From 2003-04 through 2010-11, Denver won an average of 48.5 games – never more than 54, never fewer than 43 – and qualified for the playoffs eight straight times. But it advanced beyond the first round only once, making it to the Western Conference finals in 2009. Year in, year out, the Nuggets relied on Carmelo Anthony‘s heroics to carry the greatest load – and to outweigh Anthony’s theatrics.
Then Anthony fussed his way out of the Mile High City completely in February 2011 and, lo and behold, the power still was on at the Pepsi Center the next day. Life continued. Denver didn’t nosedive. George Karl got a chance to flex his coaching and player-development skills without butting heads with a younger, equally stubborn star player and what the Nuggets might have lost in the quality of that one guy (Anthony), it believed it made up in the combined skills of quantity.
With Anthony due to face his former team Wednesday for the first time in Denver since the trade, the Denver Post’s Benjamin Hochman looked at the Nuggets’ decision to swap marquee power for the strength of ensemble. He spoke with GM Masai Ujiri about the transformation, more than two years later:
“I think it was a win-win for both teams,” Ujiri said. “Both teams have moved on, even though people talk about it. We’re happy with the growth of those players. It’s kind of what we hoped it would be.”
The Nuggets lost again in the first round against the Lakers last spring, but at least the formula had been changed – and the days of Anthony clamoring for help around HIM were over. The roster has been overhauled, starting but not ending with the ‘Melo trade, and Denver plays differently, is less reliant on one man’s hot hand, has quickened its pace and takes pride on defense in ways that never happened in the Anthony era.
Guard Ty Lawson is Anthony’s only Denver teammate who remains. And he told Hochman, with all due respect for the guy who’s gone, that the Nuggets are better positioned now with the likes of Danilo Gallinari, Andre Iguodala, Andre Miller, Wilson Chandler, JaVale McGee and others sharing responsibilities.
“We’ve gotten better on defense,” Lawson said. “I think we’re a little more dangerous.

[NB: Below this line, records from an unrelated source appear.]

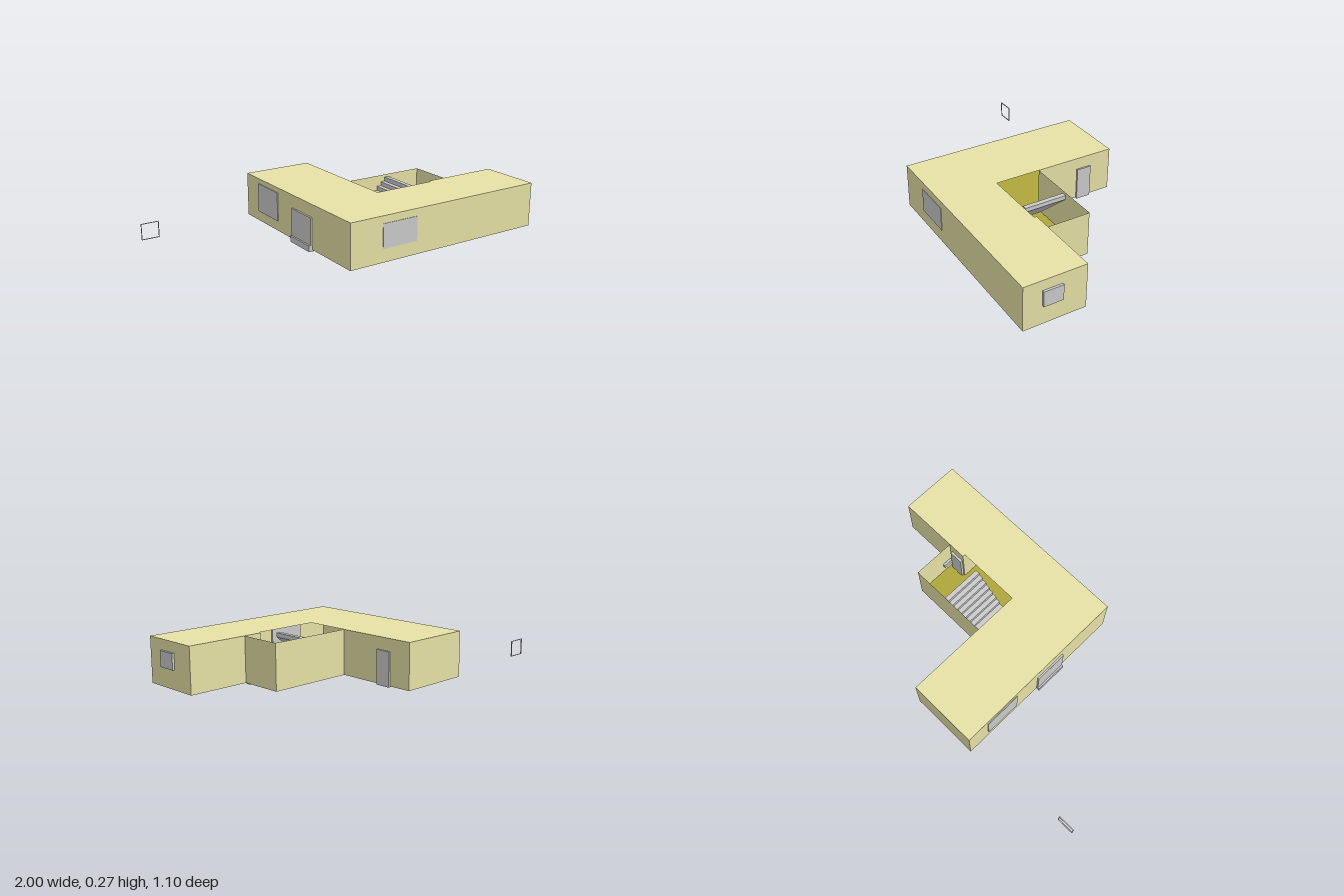
import * as THREE from 'three';

const wallMat = new THREE.MeshStandardMaterial({ color: 0xe6e2a6, side: THREE.DoubleSide });
const floorMat = new THREE.MeshStandardMaterial({ color: 0xafa63a, side: THREE.DoubleSide });
const greyMat = new THREE.MeshStandardMaterial({ color: 0xcccccc });

const BASE = 0.01, TOP = 0.27;

export function createModel() {
  const model = new THREE.Group();

  const add = (name, geometry, material, parent = model) => {
    const mesh = new THREE.Mesh(geometry, material);
    mesh.name = name;
    parent.add(mesh);
    return mesh;
  };

  // Box given by its limits on each axis
  const box = (name, [x0, x1], [y0, y1], [z0, z1], parent) => {
    const geometry = new THREE.BoxGeometry(x1 - x0, y1 - y0, z1 - z0);
    geometry.translate((x0 + x1) / 2, (y0 + y1) / 2, (z0 + z1) / 2);
    return add(name, geometry, greyMat, parent);
  };

  // Flat horizontal sheet from an outline of [x, z] corners
  const sheet = (name, outline, y, material) => {
    const shape = new THREE.Shape(outline.map(([x, z]) => new THREE.Vector2(x, -z)));
    add(name, new THREE.ShapeGeometry(shape).rotateX(-Math.PI / 2).translate(0, y, 0), material);
  };

  // Thin upright walls that follow a line of [x, z] points
  const walls = (name, points) => {
    const group = new THREE.Group();
    group.name = name;
    for (let i = 0; i + 1 < points.length; i++) {
      const [x0, z0] = points[i], [x1, z1] = points[i + 1];
      const geometry = new THREE.PlaneGeometry(Math.hypot(x1 - x0, z1 - z0), TOP - BASE);
      geometry.rotateY(-Math.atan2(z1 - z0, x1 - x0));
      geometry.translate((x0 + x1) / 2, (BASE + TOP) / 2, (z0 + z1) / 2);
      add('wallPanel', geometry, wallMat, group);
    }
    model.add(group);
  };

  // Floor under both wings and the stairwell
  sheet('floor', [[-0.285, 0.545], [0.985, 0.545], [0.985, 0.185], [0.63, 0.185],
    [0.63, -0.068], [0.135, -0.068], [0.135, -0.55], [-0.285, -0.55]], BASE, floorMat);

  // Roof over the two wings; the stairwell stays open
  sheet('roof', [[-0.285, 0.545], [0.985, 0.545], [0.985, 0.185], [0.52, 0.185],
    [0.52, 0.2], [0.135, 0.2], [0.135, -0.55], [-0.285, -0.55]], TOP, wallMat);

  // Outer walls run round the building, leaving the wings open to the stairwell
  walls('outerWalls', [[0.135, -0.068], [0.135, -0.55], [-0.285, -0.55], [-0.285, 0.545],
    [0.985, 0.545], [0.985, 0.185], [0.52, 0.185], [0.52, 0.2]]);
  walls('stairwellWalls', [[0.135, -0.068], [0.63, -0.068], [0.63, 0.185]]);
  walls('partitionWall', [[0.52, 0.2], [0.52, 0.545]]);

  // Stair climbing towards +x, stepped above and sloped below
  const steps = 10, x0 = 0.135, run = 0.275 / steps, rise = 0.245 / steps;
  const profile = new THREE.Shape();
  profile.moveTo(x0, BASE);
  for (let i = 0; i < steps; i++) {
    profile.lineTo(x0 + i * run, BASE + (i + 1) * rise);
    profile.lineTo(x0 + (i + 1) * run, BASE + (i + 1) * rise);
  }
  profile.lineTo(x0 + steps * run, BASE + (steps - 1) * rise);
  profile.lineTo(x0 + run, BASE);
  profile.closePath();
  const stair = new THREE.ExtrudeGeometry(profile, { depth: 0.248, bevelEnabled: false });
  add('stairs', stair.translate(0, 0, -0.066), greyMat);

  // Windows
  box('frontWindow', [-0.08, 0.145], [0.087, 0.227], [0.535, 0.548]);
  box('endWindow', [0.975, 0.998], [0.12, 0.21], [0.325, 0.437]);
  box('sideWindow', [-0.29, -0.28], [0.07, 0.24], [-0.41, -0.185]);

  // Doors and their sills
  box('sideDoor', [-0.295, -0.275], [0.005, 0.195], [-0.02, 0.18]);
  box('sideDoorSill', [-0.305, -0.27], [0, 0.035], [-0.02, 0.18]);
  box('courtDoor', [0.125, 0.145], [0.005, 0.2], [-0.415, -0.325]);
  box('stairwellDoor', [0.53, 0.615], [0.005, 0.2], [0.171, 0.2]);
  box('stairwellDoorSill', [0.53, 0.615], [0, 0.012], [0.17, 0.2]);
  box('partitionDoor', [0.51, 0.53], [0.005, 0.2], [0.315, 0.435]);
  box('partitionDoorSill', [0.503, 0.537], [0, 0.012], [0.315, 0.435]);
  box('stairSill', [0.12, 0.15], [0, 0.012], [0, 0.185]);
  box('wallFixture', [0.612, 0.626], [0.08, 0.11], [0.115, 0.18]);

  // Separate upright square frame standing off to the side
  const frame = new THREE.Group();
  frame.name = 'looseFrame';
  const zs = [-0.478, -0.472], t = 0.003;
  for (const x of [-1, -0.895 - t]) box('framePost', [x, x + t], [0.01, 0.105], zs, frame);
  for (const y of [0.01, 0.105 - t]) box('frameRail', [-1 + t, -0.895 - t], [y, y + t], zs, frame);
  model.add(frame);

  return model;
}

You don’t know where our scoring is coming from. With ‘Melo, everybody had their focus on him. With us, JaVale might step up. Gallo, Iguodala, we’ve got weapons all over the place.”
The Nuggets have been on a tear, winning nine of their past 10 and 16 of 20 to reach 42-22, building a virtual floor beneath them in the West’s No. 5 spot. Their 28-3 mark matches Miami for NBA’s best, Karl is assured of his 21st season as a head coach finishing .500 or better and, at a micro level, Denver has strung together two games hitting at least 50 percent of its field-goal attempts, 45 percent of its 3-pointers and 80 percent of its free-throw attempts.
The Nuggets still have a game against Phoenix Monday to navigate before Anthony’s homecoming. And after two years, it’s hard to say how much vitriol or emotion remains (in the stands, probably plenty). But based on recent comments from Karl, you can assume there will big-time significance just below the surface when the Knicks show up Wednesday. As noted by Hochman:
“Most of the people are going to say, ‘You can’t win without a star.’ I’m tired of it. I’m fed up with it. I’ve been angry about it,” Nuggets coach George Karl said last week on the, give or take, seven bazillionth time he’s talked about winning without a star. “It’s a team game. I know Miami won the championship and had a superstar, but they were the best basketball team. Our job is to try to become the best basketball team. I honestly think it can be done. I think it’s silly to not even have one person stand up and say it could be done.”